_ASSIGNED TASK_
Exact reproduction of all the entries is required, without any of their pictures.

** Opening INPUT FOR THIS TASK block **

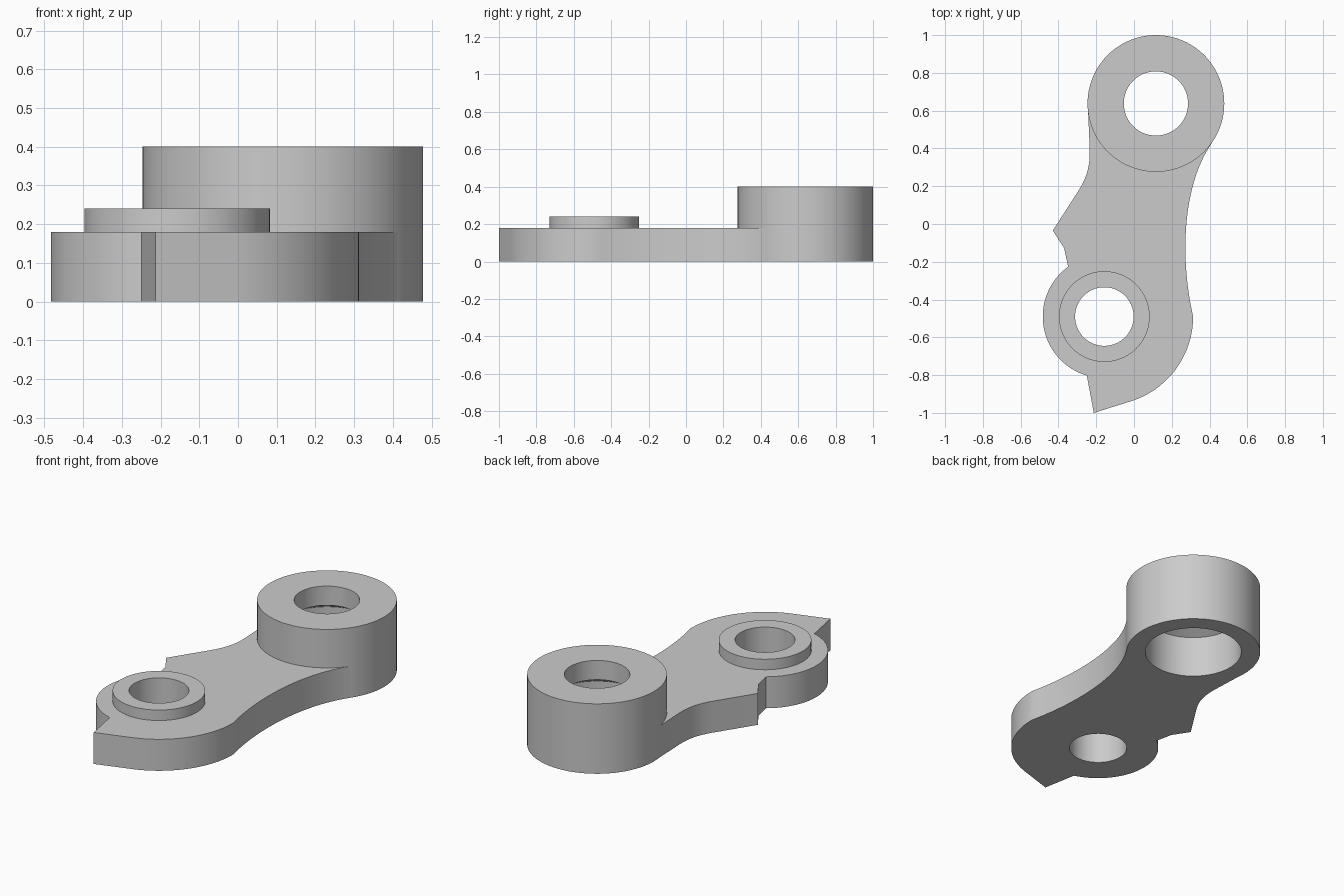
import bpy, bmesh, math
from mathutils import Vector
from mathutils.geometry import interpolate_bezier

default = bpy.data.objects.get("Cube")
if default:
    bpy.data.objects.remove(default, do_unlink=True)

grey = bpy.data.materials.new("plain_grey")
grey.use_nodes = True
colour = (0.6, 0.6, 0.6, 1)
grey.diffuse_color = colour
grey.node_tree.nodes["Principled BSDF"].inputs["Base Color"].default_value = colour

SMALL = Vector((-0.157, -0.49))   # small collar axis
LARGE = Vector((0.116, 0.638))    # large boss axis


def finish(name, bm):
    bmesh.ops.recalc_face_normals(bm, faces=bm.faces)
    mesh = bpy.data.meshes.new(name)
    bm.to_mesh(mesh)
    bm.free()
    mesh.materials.append(grey)
    obj = bpy.data.objects.new(name, mesh)
    bpy.context.collection.objects.link(obj)
    return obj


def turned(name, centre, profile, sides=96):
    """Solid of revolution from (radius, height) pairs, capped at both ends."""
    bm = bmesh.new()
    rings = []
    for r, z in profile:
        rings.append([bm.verts.new((centre.x + r * math.cos(k * math.tau / sides),
                                    centre.y + r * math.sin(k * math.tau / sides), z))
                      for k in range(sides)])
    for low, high in zip(rings, rings[1:]):
        for k in range(sides):
            n = (k + 1) % sides
            bm.faces.new((low[k], low[n], high[n], high[k]))
    bm.faces.new(rings[0])
    bm.faces.new(rings[-1])
    return finish(name, bm)


def arc(centre, radius, start, end, steps):
    angles = [math.radians(start + (end - start) * i / steps) for i in range(steps + 1)]
    return [centre + radius * Vector((math.cos(a), math.sin(a))) for a in angles]


def bezier(*points, steps=24):
    return [p.xy for p in interpolate_bezier(*[Vector((*p, 0)) for p in points], steps)]


# Plate outline, clockwise from where the right flank leaves the boss
outline = bezier((0.41, 0.425), (0.26, 0.21), (0.24, -0.17), (0.313, -0.49))
outline += arc(SMALL, 0.47, 0, -71, 28)[1:]
outline += [Vector((-0.213, -1.0))]
outline += arc(SMALL, 0.326, 253.5, 126, 40)
outline += [Vector(p) for p in ((-0.37, -0.127), (-0.43, -0.035))]
outline += bezier((-0.295, 0.175), (-0.25, 0.245), (-0.23, 0.31), (-0.235, 0.41), steps=14)
outline += [Vector(p) for p in ((-0.244, 0.62), (0.1, 0.75), (0.36, 0.5))]

bm = bmesh.new()
base = bm.faces.new([bm.verts.new((p.x, p.y, 0)) for p in outline])
top = bmesh.ops.extrude_face_region(bm, geom=[base])["geom"]
bmesh.ops.translate(bm, vec=(0, 0, 0.18),
                    verts=[g for g in top if isinstance(g, bmesh.types.BMVert)])
link = finish("link_arm", bm)

# Raised rounds to join, and bores to cut
steps = [
    ("UNION", turned("large_boss", LARGE, [(0.362, 0), (0.362, 0.4)])),
    ("UNION", turned("small_collar", SMALL, [(0.24, 0.1), (0.24, 0.24)])),
    ("DIFFERENCE", turned("large_bore", LARGE,
                          [(0.26, -0.1), (0.26, 0.24), (0.17, 0.29), (0.17, 0.5)])),
    ("DIFFERENCE", turned("small_bore", SMALL, [(0.155, -0.1), (0.155, 0.5)])),
]
bpy.ops.object.select_all(action="DESELECT")
bpy.context.view_layer.objects.active = link
link.select_set(True)
for operation, tool in steps:
    mod = link.modifiers.new(tool.name, "BOOLEAN")
    mod.operation, mod.object, mod.solver = operation, tool, "EXACT"
    bpy.ops.object.modifier_apply(modifier=mod.name)
    bpy.data.objects.remove(tool, do_unlink=True)

bpy.ops.object.shade_smooth_by_angle(angle=math.radians(20))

** Closing INPUT FOR THIS TASK block **

_REPLY TO THE EXERCISE_
import bpy, bmesh, math
from mathutils import Vector
from mathutils.geometry import interpolate_bezier

default = bpy.data.objects.get("Cube")
if default:
    bpy.data.objects.remove(default, do_unlink=True)

grey = bpy.data.materials.new("plain_grey")
grey.use_nodes = True
colour = (0.6, 0.6, 0.6, 1)
grey.diffuse_color = colour
grey.node_tree.nodes["Principled BSDF"].inputs["Base Color"].default_value = colour

SMALL = Vector((-0.157, -0.49))   # small collar axis
LARGE = Vector((0.116, 0.638))    # large boss axis


def finish(name, bm):
    bmesh.ops.recalc_face_normals(bm, faces=bm.faces)
    mesh = bpy.data.meshes.new(name)
    bm.to_mesh(mesh)
    bm.free()
    mesh.materials.append(grey)
    obj = bpy.data.objects.new(name, mesh)
    bpy.context.collection.objects.link(obj)
    return obj


def turned(name, centre, profile, sides=96):
    """Solid of revolution from (radius, height) pairs, capped at both ends."""
    bm = bmesh.new()
    rings = []
    for r, z in profile:
        rings.append([bm.verts.new((centre.x + r * math.cos(k * math.tau / sides),
                                    centre.y + r * math.sin(k * math.tau / sides), z))
                      for k in range(sides)])
    for low, high in zip(rings, rings[1:]):
        for k in range(sides):
            n = (k + 1) % sides
            bm.faces.new((low[k], low[n], high[n], high[k]))
    bm.faces.new(rings[0])
    bm.faces.new(rings[-1])
    return finish(name, bm)


def arc(centre, radius, start, end, steps):
    angles = [math.radians(start + (end - start) * i / steps) for i in range(steps + 1)]
    return [centre + radius * Vector((math.cos(a), math.sin(a))) for a in angles]


def bezier(*points, steps=24):
    return [p.xy for p in interpolate_bezier(*[Vector((*p, 0)) for p in points], steps)]


# Plate outline, clockwise from where the right flank leaves the boss
outline = bezier((0.41, 0.425), (0.26, 0.21), (0.24, -0.17), (0.313, -0.49))
outline += arc(SMALL, 0.47, 0, -71, 28)[1:]
outline += [Vector((-0.213, -1.0))]
outline += arc(SMALL, 0.326, 253.5, 126, 40)
outline += [Vector(p) for p in ((-0.37, -0.127), (-0.43, -0.035))]
outline += bezier((-0.295, 0.175), (-0.25, 0.245), (-0.23, 0.31), (-0.235, 0.41), steps=14)
outline += [Vector(p) for p in ((-0.244, 0.62), (0.1, 0.75), (0.36, 0.5))]

bm = bmesh.new()
base = bm.faces.new([bm.verts.new((p.x, p.y, 0)) for p in outline])
top = bmesh.ops.extrude_face_region(bm, geom=[base])["geom"]
bmesh.ops.translate(bm, vec=(0, 0, 0.18),
                    verts=[g for g in top if isinstance(g, bmesh.types.BMVert)])
link = finish("link_arm", bm)

# Raised rounds to join, and bores to cut
steps = [
    ("UNION", turned("large_boss", LARGE, [(0.362, 0), (0.362, 0.4)])),
    ("UNION", turned("small_collar", SMALL, [(0.24, 0.1), (0.24, 0.24)])),
    ("DIFFERENCE", turned("large_bore", LARGE,
                          [(0.26, -0.1), (0.26, 0.24), (0.17, 0.29), (0.17, 0.5)])),
    ("DIFFERENCE", turned("small_bore", SMALL, [(0.155, -0.1), (0.155, 0.5)])),
]
bpy.ops.object.select_all(action="DESELECT")
bpy.context.view_layer.objects.active = link
link.select_set(True)
for operation, tool in steps:
    mod = link.modifiers.new(tool.name, "BOOLEAN")
    mod.operation, mod.object, mod.solver = operation, tool, "EXACT"
    bpy.ops.object.modifier_apply(modifier=mod.name)
    bpy.data.objects.remove(tool, do_unlink=True)

bpy.ops.object.shade_smooth_by_angle(angle=math.radians(20))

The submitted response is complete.